Ginsburg, the second woman to serve on the high court, was making her argument about how the majority opinion made it easier for sexual harassment to occur in the workplace when Alito, seated immediately to Ginsburg’s left, shook his head from side to side in disagreement, rolled his eyes and looked at the ceiling.

His treatment of the 80-year-old Ginsburg, 17 years his elder and with 13 years more seniority, was a curious display of judicial temperament or, more accurately, judicial intemperance. Typically, justices state their differences in words — and Alito, as it happens, had just spoken several hundred of his own from the bench. But he frequently supplements words with middle-school gestures.

This guy needs to go to the principal’s office. Sam is a big boy now and really should know better.


Get the government out of the marriage business

The Supreme Court is going to rule very soon on the issue of gay marriage, and right now we can be certain of this much:

Roughly half the country is going to be very upset.

And understandably so.

If gay marriage is illegal, then it’s discrimination against gays. And discrimination is wrong. Just. Plain. Wrong.

But if gay marriage is legal, it’s an affront to a lot of people’s religious beliefs. And that’s wrong, too.

I am willing to accept the notion that marriage is a religious vow, and every church, mosque or synagogue has a First Amendment right to discriminate based on sexual orientation. Religious bigotry is none of the state’s business.

But once I accept that notion, I have to ask why the government is officially recognizing a religious rite.

How about we settle this dilemma once and for all by getting the government out of the marriage business?

You got married? Good for you. Have a ball. But your government doesn’t care. None of its business.

You want the legal rights of a couple? Get a civil union certification. And the government will not and cannot discriminate on issuing them. Two adults, legally united. Anyone may apply.

Get the married checkbox off the 1040. Require hospitals to allow visitation privileges only to blood relatives and persons in civil unions. Marriage does not give you the rights of survivorship. That requires a recognized civil union.

And there you have it. If gay marriage violates your religious beliefs . . . Fine. Don’t recognize a gay marriage. But you DO have to recognize a gay couple’s civil union. And their civil union will be the exact same one that straight couples must get in addition to their marriage certificate if they want to have the legal rights of a couple.

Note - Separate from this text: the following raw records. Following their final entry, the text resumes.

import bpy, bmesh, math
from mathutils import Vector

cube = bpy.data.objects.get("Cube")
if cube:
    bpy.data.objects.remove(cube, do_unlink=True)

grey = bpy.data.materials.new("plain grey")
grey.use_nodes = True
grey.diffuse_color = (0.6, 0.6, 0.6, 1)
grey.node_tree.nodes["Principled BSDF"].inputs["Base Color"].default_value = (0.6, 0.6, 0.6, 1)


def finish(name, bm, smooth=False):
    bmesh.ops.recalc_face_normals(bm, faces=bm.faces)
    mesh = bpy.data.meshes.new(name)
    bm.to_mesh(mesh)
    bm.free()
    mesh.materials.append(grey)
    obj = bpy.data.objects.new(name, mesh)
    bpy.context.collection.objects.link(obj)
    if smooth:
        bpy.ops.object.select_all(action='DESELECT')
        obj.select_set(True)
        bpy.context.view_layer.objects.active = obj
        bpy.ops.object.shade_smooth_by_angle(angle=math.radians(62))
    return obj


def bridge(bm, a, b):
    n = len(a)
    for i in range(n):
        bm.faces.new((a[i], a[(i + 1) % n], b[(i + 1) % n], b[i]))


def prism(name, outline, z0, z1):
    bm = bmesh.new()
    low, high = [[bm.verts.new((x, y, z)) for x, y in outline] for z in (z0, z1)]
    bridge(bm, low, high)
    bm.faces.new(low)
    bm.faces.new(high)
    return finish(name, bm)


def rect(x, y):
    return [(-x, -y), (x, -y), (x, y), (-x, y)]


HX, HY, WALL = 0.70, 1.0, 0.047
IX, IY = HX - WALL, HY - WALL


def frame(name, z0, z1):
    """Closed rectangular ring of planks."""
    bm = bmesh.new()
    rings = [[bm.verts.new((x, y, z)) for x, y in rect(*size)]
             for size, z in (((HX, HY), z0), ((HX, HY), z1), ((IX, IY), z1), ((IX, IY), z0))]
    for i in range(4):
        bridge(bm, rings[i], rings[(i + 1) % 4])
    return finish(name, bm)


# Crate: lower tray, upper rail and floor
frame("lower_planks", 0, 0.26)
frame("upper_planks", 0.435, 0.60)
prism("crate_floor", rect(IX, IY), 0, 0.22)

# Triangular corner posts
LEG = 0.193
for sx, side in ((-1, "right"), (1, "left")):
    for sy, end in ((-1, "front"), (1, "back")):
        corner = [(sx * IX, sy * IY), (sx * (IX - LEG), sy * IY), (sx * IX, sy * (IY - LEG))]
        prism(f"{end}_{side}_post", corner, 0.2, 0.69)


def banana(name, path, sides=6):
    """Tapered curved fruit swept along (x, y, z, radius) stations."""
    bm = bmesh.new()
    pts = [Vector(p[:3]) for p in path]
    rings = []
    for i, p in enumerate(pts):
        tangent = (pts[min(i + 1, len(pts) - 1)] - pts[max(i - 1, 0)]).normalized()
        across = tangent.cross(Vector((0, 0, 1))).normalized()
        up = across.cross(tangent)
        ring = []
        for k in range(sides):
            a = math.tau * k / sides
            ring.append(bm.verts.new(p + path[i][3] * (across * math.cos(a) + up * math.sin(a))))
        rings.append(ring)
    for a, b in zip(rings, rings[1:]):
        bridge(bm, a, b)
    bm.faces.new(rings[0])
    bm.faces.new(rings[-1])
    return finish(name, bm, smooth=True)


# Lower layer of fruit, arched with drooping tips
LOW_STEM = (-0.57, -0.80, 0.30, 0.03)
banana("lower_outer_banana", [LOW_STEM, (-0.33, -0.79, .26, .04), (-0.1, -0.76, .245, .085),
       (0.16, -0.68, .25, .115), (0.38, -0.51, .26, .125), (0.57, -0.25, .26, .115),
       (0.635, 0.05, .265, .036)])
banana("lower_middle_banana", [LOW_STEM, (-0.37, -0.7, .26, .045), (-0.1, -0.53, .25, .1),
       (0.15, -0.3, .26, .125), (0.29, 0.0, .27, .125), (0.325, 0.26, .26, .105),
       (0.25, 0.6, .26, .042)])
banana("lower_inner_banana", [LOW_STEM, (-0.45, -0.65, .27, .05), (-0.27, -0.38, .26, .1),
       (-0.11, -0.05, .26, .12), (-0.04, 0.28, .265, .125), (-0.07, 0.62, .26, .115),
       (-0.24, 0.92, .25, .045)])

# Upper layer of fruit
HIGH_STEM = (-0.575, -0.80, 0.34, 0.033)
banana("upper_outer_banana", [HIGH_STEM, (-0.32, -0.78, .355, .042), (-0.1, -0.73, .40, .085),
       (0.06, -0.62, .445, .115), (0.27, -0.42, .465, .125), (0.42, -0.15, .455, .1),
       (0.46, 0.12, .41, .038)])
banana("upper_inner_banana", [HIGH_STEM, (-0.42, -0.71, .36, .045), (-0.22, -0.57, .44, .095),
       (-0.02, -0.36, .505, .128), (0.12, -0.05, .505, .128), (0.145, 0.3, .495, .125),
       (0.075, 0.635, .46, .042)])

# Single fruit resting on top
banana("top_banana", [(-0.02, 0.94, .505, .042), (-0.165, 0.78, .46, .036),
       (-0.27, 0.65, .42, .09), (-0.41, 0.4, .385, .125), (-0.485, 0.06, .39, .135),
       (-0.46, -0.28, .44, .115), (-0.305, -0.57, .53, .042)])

Basically, it’s time to end the marriage between church and state.

That wasn’t so hard, was it? Next crisis!